The Dive-In Lunch series was started by President Emeritus Harris Pastides. Caslen continued this series, hosting it monthly with faculty, students, staff and university administrators, and conversations focus on improving diversity and inclusion efforts on campus.
Welcome Table SC started following the aftermath of the shooting in the Mother Emanuel church in Charleston. In these sessions, facilitators lead a discussion about racial divisions and improving race relations. The first session was held in spring 2017.
Xavier Peguese, a second-year sport and entertainment management student, said he has recently been thinking about the quote “don’t judge a book by its cover.”
“If you see a black person on campus at a predominantly white institution, don’t think they don't belong there or don't automatically think like 'Oh, they go to Benedict down the street, they're just here for the weekend,' or whatever,” Peguese said.
Students like Walker said there is nothing the university can really do to make other students feel how minority students feel and understand their experiences.
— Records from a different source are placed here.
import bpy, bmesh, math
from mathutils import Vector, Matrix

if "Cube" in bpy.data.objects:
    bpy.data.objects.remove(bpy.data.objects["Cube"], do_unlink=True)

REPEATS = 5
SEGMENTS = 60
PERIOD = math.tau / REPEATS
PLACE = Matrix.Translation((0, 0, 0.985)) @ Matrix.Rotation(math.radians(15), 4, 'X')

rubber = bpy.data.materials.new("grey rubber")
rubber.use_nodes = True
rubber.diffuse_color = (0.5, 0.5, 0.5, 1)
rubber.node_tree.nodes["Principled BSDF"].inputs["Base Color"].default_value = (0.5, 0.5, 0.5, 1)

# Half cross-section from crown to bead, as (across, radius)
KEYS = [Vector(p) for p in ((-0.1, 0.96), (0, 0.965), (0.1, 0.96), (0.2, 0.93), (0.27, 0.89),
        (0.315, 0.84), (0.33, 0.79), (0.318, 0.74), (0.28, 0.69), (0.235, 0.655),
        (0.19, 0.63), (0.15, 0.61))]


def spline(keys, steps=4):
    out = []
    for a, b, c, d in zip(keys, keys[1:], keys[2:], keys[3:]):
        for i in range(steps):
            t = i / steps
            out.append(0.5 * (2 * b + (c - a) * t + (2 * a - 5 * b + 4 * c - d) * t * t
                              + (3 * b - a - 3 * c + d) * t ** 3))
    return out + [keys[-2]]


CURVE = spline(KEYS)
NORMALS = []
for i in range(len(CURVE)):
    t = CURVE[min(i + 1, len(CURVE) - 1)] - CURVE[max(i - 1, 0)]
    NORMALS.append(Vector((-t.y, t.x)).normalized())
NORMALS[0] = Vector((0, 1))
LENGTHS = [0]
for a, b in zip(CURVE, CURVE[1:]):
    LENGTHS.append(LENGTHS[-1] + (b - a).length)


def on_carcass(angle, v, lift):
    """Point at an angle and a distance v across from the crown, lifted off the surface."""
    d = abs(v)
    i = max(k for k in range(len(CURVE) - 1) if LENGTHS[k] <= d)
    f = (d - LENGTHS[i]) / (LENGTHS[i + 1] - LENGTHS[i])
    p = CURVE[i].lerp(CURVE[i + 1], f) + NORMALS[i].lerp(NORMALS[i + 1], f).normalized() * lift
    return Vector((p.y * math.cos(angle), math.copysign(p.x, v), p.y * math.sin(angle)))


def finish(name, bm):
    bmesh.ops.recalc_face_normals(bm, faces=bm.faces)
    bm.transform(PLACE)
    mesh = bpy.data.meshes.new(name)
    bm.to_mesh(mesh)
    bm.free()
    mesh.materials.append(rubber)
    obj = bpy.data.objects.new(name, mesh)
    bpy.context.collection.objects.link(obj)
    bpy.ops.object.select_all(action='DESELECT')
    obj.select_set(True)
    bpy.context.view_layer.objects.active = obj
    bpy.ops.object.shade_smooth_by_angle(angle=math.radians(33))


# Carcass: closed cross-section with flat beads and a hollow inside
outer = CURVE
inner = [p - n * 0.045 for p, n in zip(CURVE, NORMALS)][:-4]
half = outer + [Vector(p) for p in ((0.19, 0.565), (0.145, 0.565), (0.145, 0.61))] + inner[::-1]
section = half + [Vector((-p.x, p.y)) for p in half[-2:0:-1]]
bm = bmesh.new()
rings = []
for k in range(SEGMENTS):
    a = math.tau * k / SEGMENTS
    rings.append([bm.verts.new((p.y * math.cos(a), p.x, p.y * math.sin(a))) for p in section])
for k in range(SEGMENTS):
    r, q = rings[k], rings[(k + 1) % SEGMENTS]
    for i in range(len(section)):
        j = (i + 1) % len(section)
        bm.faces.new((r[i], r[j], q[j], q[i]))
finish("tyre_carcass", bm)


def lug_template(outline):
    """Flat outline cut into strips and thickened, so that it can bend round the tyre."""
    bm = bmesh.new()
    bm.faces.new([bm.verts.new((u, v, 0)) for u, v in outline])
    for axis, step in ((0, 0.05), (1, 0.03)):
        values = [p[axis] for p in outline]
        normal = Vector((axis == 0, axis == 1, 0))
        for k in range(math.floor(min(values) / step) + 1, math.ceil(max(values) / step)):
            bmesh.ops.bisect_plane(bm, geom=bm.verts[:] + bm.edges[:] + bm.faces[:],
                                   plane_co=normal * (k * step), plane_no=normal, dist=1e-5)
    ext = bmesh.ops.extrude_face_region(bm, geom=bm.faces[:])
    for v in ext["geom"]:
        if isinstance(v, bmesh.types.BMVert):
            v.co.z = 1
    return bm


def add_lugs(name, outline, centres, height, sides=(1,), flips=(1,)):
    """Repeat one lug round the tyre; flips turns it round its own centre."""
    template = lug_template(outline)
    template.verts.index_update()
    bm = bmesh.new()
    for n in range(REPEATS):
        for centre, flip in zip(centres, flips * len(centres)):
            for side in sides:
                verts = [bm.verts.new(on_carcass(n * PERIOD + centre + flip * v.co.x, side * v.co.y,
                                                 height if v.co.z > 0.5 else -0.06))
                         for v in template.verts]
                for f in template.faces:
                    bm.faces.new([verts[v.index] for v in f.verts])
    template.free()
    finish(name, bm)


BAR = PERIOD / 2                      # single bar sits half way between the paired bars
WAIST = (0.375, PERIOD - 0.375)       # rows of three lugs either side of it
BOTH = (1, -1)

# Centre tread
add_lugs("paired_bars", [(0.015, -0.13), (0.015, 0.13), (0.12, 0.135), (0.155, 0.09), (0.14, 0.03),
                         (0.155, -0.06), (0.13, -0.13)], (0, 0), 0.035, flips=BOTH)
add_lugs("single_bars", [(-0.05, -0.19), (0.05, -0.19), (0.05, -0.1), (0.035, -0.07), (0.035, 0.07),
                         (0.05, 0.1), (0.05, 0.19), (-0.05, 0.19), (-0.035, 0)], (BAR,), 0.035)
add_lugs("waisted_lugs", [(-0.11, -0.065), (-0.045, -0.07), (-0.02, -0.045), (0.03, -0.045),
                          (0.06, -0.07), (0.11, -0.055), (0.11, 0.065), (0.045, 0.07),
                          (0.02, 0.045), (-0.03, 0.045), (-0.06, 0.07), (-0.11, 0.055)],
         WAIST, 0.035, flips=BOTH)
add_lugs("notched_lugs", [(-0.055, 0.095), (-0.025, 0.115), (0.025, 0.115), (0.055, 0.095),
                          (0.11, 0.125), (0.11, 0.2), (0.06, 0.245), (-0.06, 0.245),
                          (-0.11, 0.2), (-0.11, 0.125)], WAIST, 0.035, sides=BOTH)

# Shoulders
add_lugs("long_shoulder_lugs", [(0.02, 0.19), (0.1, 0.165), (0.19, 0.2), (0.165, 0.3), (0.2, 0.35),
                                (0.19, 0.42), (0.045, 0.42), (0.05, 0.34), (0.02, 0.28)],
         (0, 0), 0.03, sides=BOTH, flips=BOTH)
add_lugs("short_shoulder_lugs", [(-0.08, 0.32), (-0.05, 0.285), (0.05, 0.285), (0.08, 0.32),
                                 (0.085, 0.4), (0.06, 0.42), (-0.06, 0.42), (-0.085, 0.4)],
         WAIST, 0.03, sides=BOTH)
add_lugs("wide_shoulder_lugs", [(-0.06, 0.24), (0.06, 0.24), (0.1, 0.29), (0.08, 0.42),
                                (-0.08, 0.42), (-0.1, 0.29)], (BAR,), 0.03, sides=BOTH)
Zana, a third-year public health student, and Walker compared the diversity module to the Sexual Assault Prevention and AlcoholEdu modules already required of first-year students.
“They just kind of do it just to get it over with because you have to do it in order to register for classes,” Zana said. “So I feel like a lot of people are going to treat this diversity module the same way, which is sad to say, but I kind of expect students to treat it the same way.”
Both modules are taken during USC students’ first semester on campus and are mandatory before registering for classes.
“I think it's a start, but I don't think it's enough,” Walker said. “I think it’s a lot more than just taking a module 'cause we still have people who go out and get real drunk and drink irresponsibly and people who might have sexual misconduct on campus even though they took the other modules.”
Peguese said the diversity module should be required for all students.
“It can’t just be incoming freshmen,” Peguese said. “I think it's supposed to be rising sophomores, rising juniors, rising seniors, because what they major in, when they go off to graduate school, they’re going to be working with different ethnicities, different groups, different people from different stories.”
Zana said USC could offer more safe spaces and organizations for people of color on campus to talk about racial issues.
”In these safe spaces, students should be able to feel comfortable expressing themselves and knowing that this will not leave outside of the safe space, like it stays here, whatever we talk about here, it stays here," Zana said.
The university should consider renaming buildings that are named after people who have a racist history in order to amplify diversity and condemn racism, King said.
Many petitions to rename buildings have been circulating on social media. As of June 7, the petition to rename Strom Thurmond Wellness and Fitness Center has over 7,000 signatures.
“Not only do we need change on our campus, but we are at a time where the country needs to change,” Walker said, "and I think people don't really acknowledge that if you don't have conversations about it.”
Editor's Note: Kayla King is a host on the Garnet Media Group podcast the Patchwork Feminist. The Daily Gamecock is a partner organization with Garnet Media Group.
Updated June 8 at 12 p.m.